Dozens of Native American and Alaska Native businesses and nonprofits have secured crucial survival funding in the first round of funds allocated to the program, which provided $349 billion in support through the CARES Act passed by Congress in March.
Native American Bank, the only national community development bank owned by a consortium of Tribes, Tribal Entities, and Alaska Native Corporations, will also participate in a second round of PPP funding currently being negotiated in Congress. Application submissions to the SBA are expected open later in April. The bank has facilitated PPP loans for Native and non-Native businesses across the nation, including a Denver-area child care center striving to remain open to help families of essential personnel.
“There’s an enormous need to support Native American businesses and jobs during this unprecedented time, and we are honored our communities are turning to us for help in securing their future,” said Tom Ogaard, President and CEO of Native American Bank. “In the 14 days available for funding in the first round of PPP, we took applications for as much loan volume as we ordinarily see in an entire year. We are here to help.”
PPP loans closed or approved through Native American Bank are preserving jobs in places like the Ute Indian Tribe on the Uintah and Ouray Reservation in northeastern Utah. Through Native American Bank, subsidiaries of the Ute Tribal Enterprises, LLC secured loans ranging from $34,000 to $970,000 to fund community-serving operations at grocery stores, C-stores, restaurants and service industries.
“Ute Tribal Enterprise wishes to express our appreciation to Native American Bank in processing the SBA Paycheck Protection Program applications for our eight businesses in such a timely, efficient and professional manner.
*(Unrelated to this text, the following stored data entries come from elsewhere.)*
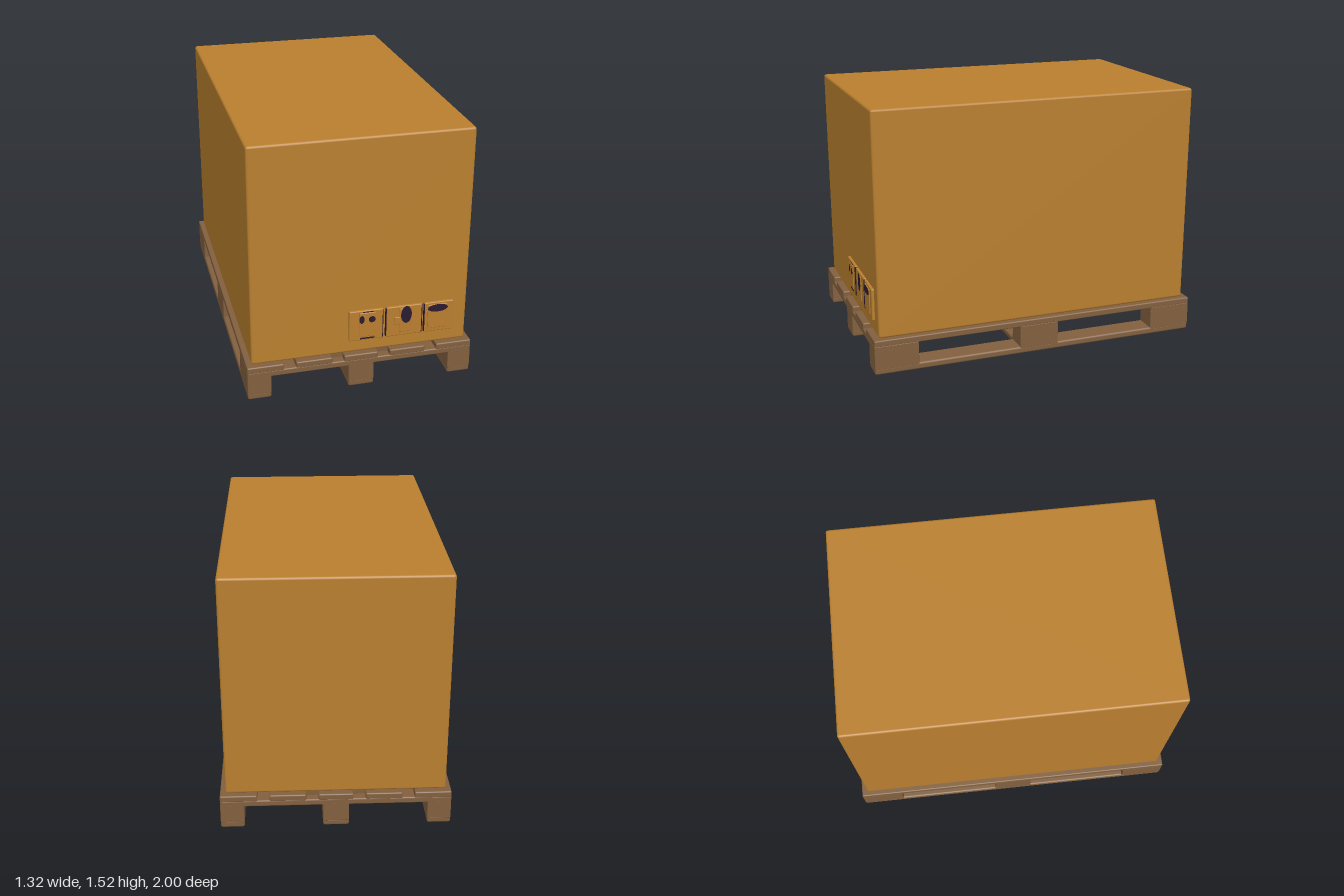
import * as THREE from 'three';
import { RoundedBoxGeometry } from 'three/addons/geometries/RoundedBoxGeometry.js';

const mat = (name, color) => {
  const m = new THREE.MeshStandardMaterial({ color });
  m.name = name;
  return m;
};

export function createModel() {
  const cardboard = mat('cardboard', 0xb97f2f);
  const wood = mat('wood', 0x82603f);
  const ink = mat('dark ink', 0x2a1a30);
  const root = new THREE.Group();
  root.name = 'loadedPallet';
  const pallet = new THREE.Group();
  pallet.name = 'pallet';
  const labels = new THREE.Group();
  labels.name = 'handlingLabels';
  root.add(pallet, labels);

  // Rounded box given by its limits on each axis
  const block = (parent, name, m, [x0, x1], [y0, y1], [z0, z1], r = 0.008) => {
    const w = x1 - x0, h = y1 - y0, d = z1 - z0;
    const geo = r ? new RoundedBoxGeometry(w, h, d, 2, Math.min(r, w / 2.1, h / 2.1, d / 2.1)) : new THREE.BoxGeometry(w, h, d);
    const mesh = new THREE.Mesh(geo, m);
    mesh.name = name;
    mesh.position.set((x0 + x1) / 2, (y0 + y1) / 2, (z0 + z1) / 2);
    parent.add(mesh);
    return mesh;
  };

  // Carton, very slightly narrower at its foot
  const carton = block(root, 'carton', cardboard, [-0.632, 0.632], [0.207, 1.52], [-0.973, 0.973], 0.014);
  const p = carton.geometry.attributes.position;
  for (let i = 0; i < p.count; i++) {
    if (p.getY(i) < 0) p.setZ(i, p.getZ(i) * 0.992);
  }
  carton.geometry.computeBoundingSphere();

  // Pallet: runners along z, blocks and cross boards at three stations
  const columns = [[-0.662, -0.525], [-0.075, 0.075], [0.525, 0.662]];
  const stations = [[-1, -0.74], [-0.12, 0.12], [0.74, 1]];
  for (const x of columns) {
    block(pallet, 'runner', wood, x, [0, 0.042], [-1, 1], 0.012);
    for (const z of stations) block(pallet, 'spacerBlock', wood, x, [0.03, 0.15], z, 0.006);
  }
  for (const z of stations) block(pallet, 'crossBoard', wood, [-0.662, 0.662], [0.138, 0.176], z);
  block(pallet, 'lowerTieBoard', wood, [-0.54, 0.54], [0.006, 0.038], [-0.11, 0.11]);

  // Deck boards, with fillers closing the inner gaps
  for (const x of [[-0.662, -0.45], [-0.38, -0.17], [-0.1, 0.1], [0.17, 0.38], [0.45, 0.662]]) {
    block(pallet, 'deckBoard', wood, x, [0.168, 0.208], [-1, 1]);
  }
  for (const s of [-1, 1]) {
    block(pallet, 'gapFiller', wood, [s * 0.135 - 0.04, s * 0.135 + 0.04], [0.168, 0.206], [-0.95, 0.95], 0);
  }

  // Three raised label panels on the front, each with a pictogram frame
  const panels = [[-0.07, 0.13], [0.15, 0.36], [0.375, 0.55]];
  const frames = [[-0.01, 0.085], [0.225, 0.295], [0.395, 0.51]];
  panels.forEach((x, i) => {
    block(labels, 'labelPanel', cardboard, x, [0.288, 0.478], [0.955, 0.982], 0.006);
    block(labels, 'pictogramFrame', cardboard, frames[i], [0.312, 0.465], [0.97, 0.987], 0.004);
  });
  block(labels, 'pictogramStep', cardboard, [0.197, 0.24], [0.365, 0.412], [0.97, 0.987], 0.004);

  // Printed marks: thin ovals and bars
  const oval = (x, y, rx, ry) => {
    const mesh = new THREE.Mesh(new THREE.CircleGeometry(1, 24), ink);
    mesh.name = 'printedSpot';
    mesh.scale.set(rx, ry, 1);
    mesh.position.set(x, y, 0.989);
    labels.add(mesh);
  };
  oval(0.002, 0.425, 0.015, 0.025);
  oval(0.062, 0.422, 0.02, 0.02);
  oval(0.265, 0.425, 0.032, 0.055);
  oval(0.453, 0.443, 0.06, 0.024);
  const bar = (x, y) => block(labels, 'printedBar', ink, x, y, [0.981, 0.984], 0);
  bar([-0.005, 0.08], [0.296, 0.304]);
  bar([0.01, 0.075], [0.467, 0.471]);
  for (const x of [0.126, 0.145, 0.358, 0.373]) {
    block(labels, 'labelEdge', ink, [x, x + 0.004], [0.295, 0.472], [0.965, 0.983], 0);
  }
  return root;
}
This is enabling us to retain our employees and is blessing the lives of over 230 families,” said Valentina Sireech, Chief Executive Officer for Ute Tribal Enterprises, LLC.
PPP loans closed or approved through Native American Bank will support over 2,100 jobs in the traditionally underserved communities in and around Tribal areas. Some Tribal areas are attempting to battle high COVID-19 caseloads over massive geographic areas with limited health care resources, including the Diné people of the Navajo Nation located in Arizona, Utah and New Mexico. The Navajo Nation has reported some of the highest per-capita infection rates in the U.S.
Native American Bank has facilitated more than $2.5 million in PPP loans to Tribal Enterprises and Navajo owned small businesses on the Navajo Nation, ranging from $13,000 to $920,000. “I want to personally thank Native American Bank for working hard, fast and diligently on this for so many. Ahéhee,’” said Honorable Navajo Nation Vice President Myron Lizer.
CARES Act loans arranged through Native American Bank so far include multi-million dollar loans to some as small as $7,400, loans to the self-employed, and regions from Alaska to Washington, D.C. The bank facilitated multiple loans with customers of large institutional banks who were not able to serve them for their PPP loan requests.
Any small business or nonprofit impacted by Coronavirus and its economic fallout should contact their existing bank or Native American Bank for information about qualifying for a future PPP loan. The initial round of funding was quickly allocated, and organizations can increase their potential for SBA approval by beginning an application even before new money is appropriated.